Williams pin their hopes on the talented Rosberg
Frank Williams hopes that despite his team's failure to give Nico Rosberg a race-winning car, the talented German driver will choose to stay on next year. Rosberg has been with the team since he made his debut in the sport in 2006, and despite being highly regarded has yet to taste victory, leading to speculation that he may leave at the end of the year as his contract with Williams comes to an end.
Rosberg, 23, is "immensely talented" in the eyes of Williams, who fears he could yet lose his star driver, whose father Keke won a world title with the team in 1982. But Williams hopes that improved form this year, which has seen him pick up 15.5 points from the first eight races in the Williams-Toyota, may tempt him to stick with them. "We'd like to keep Nico - he's very popular in the team and a great driver but I understand he needs to be in a fast, winning car, and we've not given that to him yet in his 60 races at the team," Williams said.
Rosberg's best result of the season to date has been two fifth place finishes, achieved in Turkey and last Sunday's British Grand Prix, but he ultimately hasn't had the speed of the pace-setting Brawns and Red Bull's, something that Williams acknowledges. "Our car's not quick enough, actually no one's is to catch Jenson Button and Brawn GP right now," he said. "I'm in Formula One to win - that's why I got into it and that's why I'm staying.
"We desperately want to change our situation." Williams are along with Force India the only current Formula One teams to have committed to racing in the series next year, with the Formula One Teams Association (FOTA) making threats of a breakaway series. Williams, a quadriplegic since a car accident leaving the French Grand Prix in 1986, is as passionate and committed to Formula One as ever. "I love it and I wouldn't know what to do without it," he said.
The team has won 113 races since making its debut on the grid back in 1977, with the early days tough as they struggled with low funds. But it was Middle East finances that helped propelled the team up the grid and helped them become the successful outfit that would go on to claim nine constructors' titles. Williams managed to secure backing from Saudi Arabian investors in 1978, and Williams recalls: "The Saudis were fantastic and they backed us for the next five years.

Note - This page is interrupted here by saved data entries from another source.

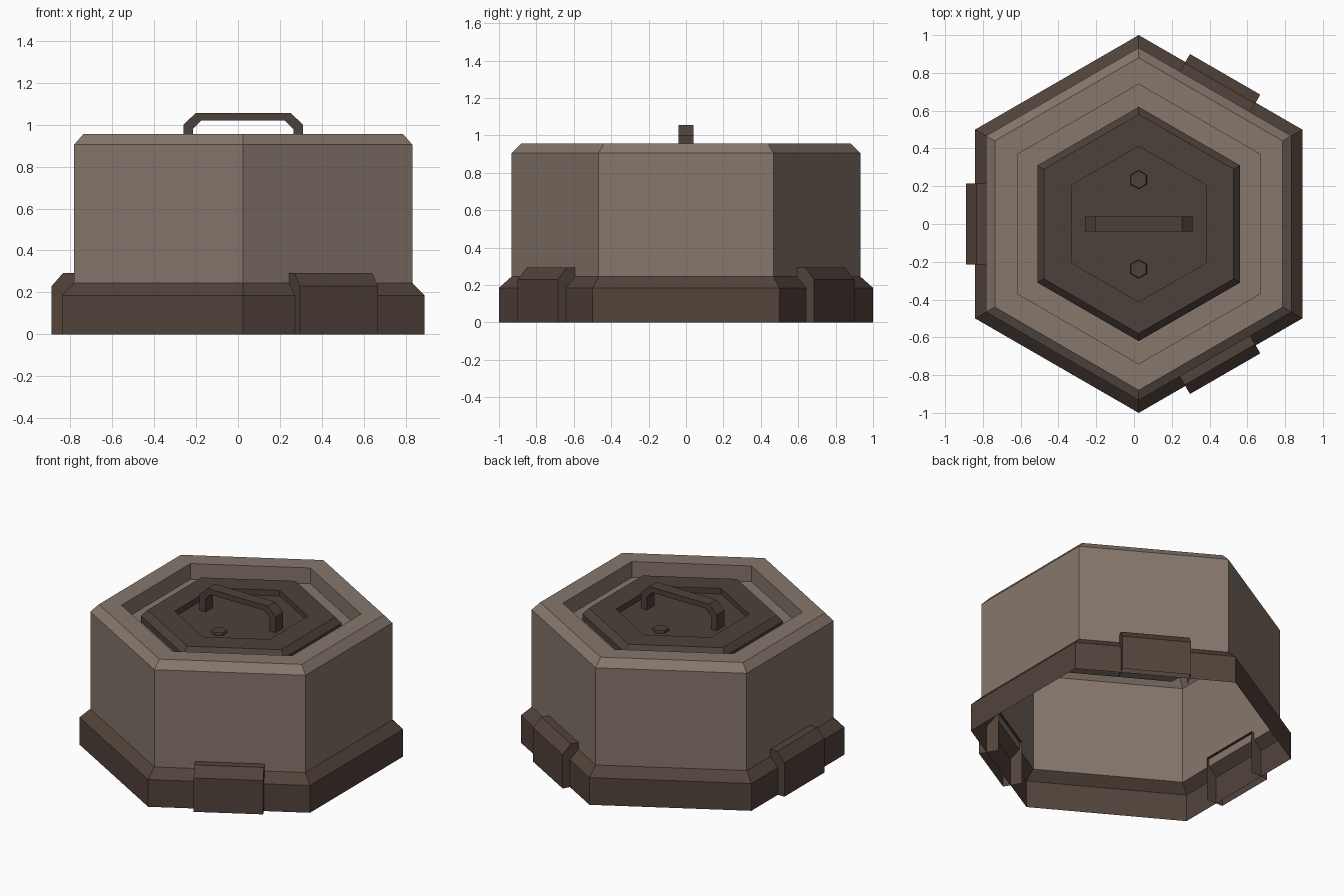
import bpy
import math

if "Cube" in bpy.data.objects:
    bpy.data.objects.remove(bpy.data.objects["Cube"])

CX = 0.025  # hexagon centre: the left clip shifts the bounding box


def srgb(r, g, b):
    f = lambda c: c / 12.92 if c <= 0.04045 else ((c + 0.055) / 1.055) ** 2.4
    return (f(r / 255), f(g / 255), f(b / 255), 1)


def material(name, rgb):
    m = bpy.data.materials.new(name)
    m.diffuse_color = srgb(*rgb)
    m.use_nodes = True
    m.node_tree.nodes["Principled BSDF"].inputs["Base Color"].default_value = m.diffuse_color
    return m


TAN = material("warm grey", (134, 119, 108))
BROWN = material("dark brown", (82, 67, 59))
LID = material("dark grey brown", (77, 65, 59))


def make(name, verts, faces, mat):
    me = bpy.data.meshes.new(name)
    me.from_pydata(verts, [], faces)
    me.materials.append(mat)
    ob = bpy.data.objects.new(name, me)
    bpy.context.collection.objects.link(ob)
    return ob


def hex_lathe(name, profile, mat, cap=False, y=0.0):
    """Revolve (radius, z) points into a six-sided shell, points along y."""
    verts = [(CX + r * math.cos(math.radians(30 + 60 * k)),
              y + r * math.sin(math.radians(30 + 60 * k)), z)
             for r, z in profile for k in range(6)]
    faces = []
    for i in range(len(profile) - 1):
        for k in range(6):
            n = (k + 1) % 6
            faces.append((i * 6 + k, i * 6 + n, i * 6 + 6 + n, i * 6 + 6 + k))
    if cap:
        last = (len(profile) - 1) * 6
        faces.append(tuple(range(last, last + 6)))
    return make(name, verts, faces, mat)


def extrude(name, profile, half, angle, mat, skip=()):
    """Extrude a counter-clockwise (out, z) profile sideways, turned by angle."""
    c, s = math.cos(math.radians(angle)), math.sin(math.radians(angle))
    n = len(profile)
    verts = [(CX + a * c - t * s, a * s + t * c, z)
             for t in (-half, half) for a, z in profile]
    faces = [tuple(range(n)), tuple(range(2 * n - 1, n - 1, -1))]
    faces += [(i, n + i, n + (i + 1) % n, (i + 1) % n)
              for i in range(n) if i not in skip]
    return make(name, verts, faces, mat)


# Base skirt, open underneath
hex_lathe("base_skirt", [(1.0, 0), (1.0, 0.185), (0.933, 0.245)], BROWN)

# Hollow body with chamfered rim and recessed top
hex_lathe("body", [(0.933, 0.24), (0.933, 0.905), (0.88, 0.957),
                   (0.74, 0.957), (0.74, 0.85)], TAN, cap=True)

# Lid with bevelled border and sunken middle
hex_lathe("lid", [(0.62, 0.85), (0.62, 0.89), (0.58, 0.93),
                  (0.412, 0.93), (0.412, 0.892)], LID, cap=True)

# Bolts in the lid
for label, y in (("back", 0.235), ("front", -0.238)):
    hex_lathe("bolt_" + label, [(0.05, 0.89), (0.05, 0.905), (0.046, 0.91)],
              LID, cap=True, y=y)

# Handle: bent square bar
outer = [(0.285, 0.89), (0.285, 1.0), (0.228, 1.056)]
inner = [(0.2, 1.02), (0.24, 0.98), (0.24, 0.89)]
half_bar = outer + inner
mirror = [(-x, z) for x, z in outer[::-1]]
mirror_in = [(-x, z) for x, z in inner[::-1]]
extrude("handle", outer + mirror + mirror_in + inner, 0.04, 0, LID)

# Clips on three sides, open at the back and underneath
clip = [(0.915, 0), (0.915, 0.23), (0.86, 0.293), (0.79, 0.293), (0.79, 0)]
for i, angle in enumerate((60, 180, 300)):
    extrude("clip_%d" % (i + 1), clip, 0.215, angle, BROWN, skip=(3, 4))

"That enabled us for starters to even exist and then latterly to turn into a serious Formula One team. They were very generous and, with them, we achieved great results." email@example.com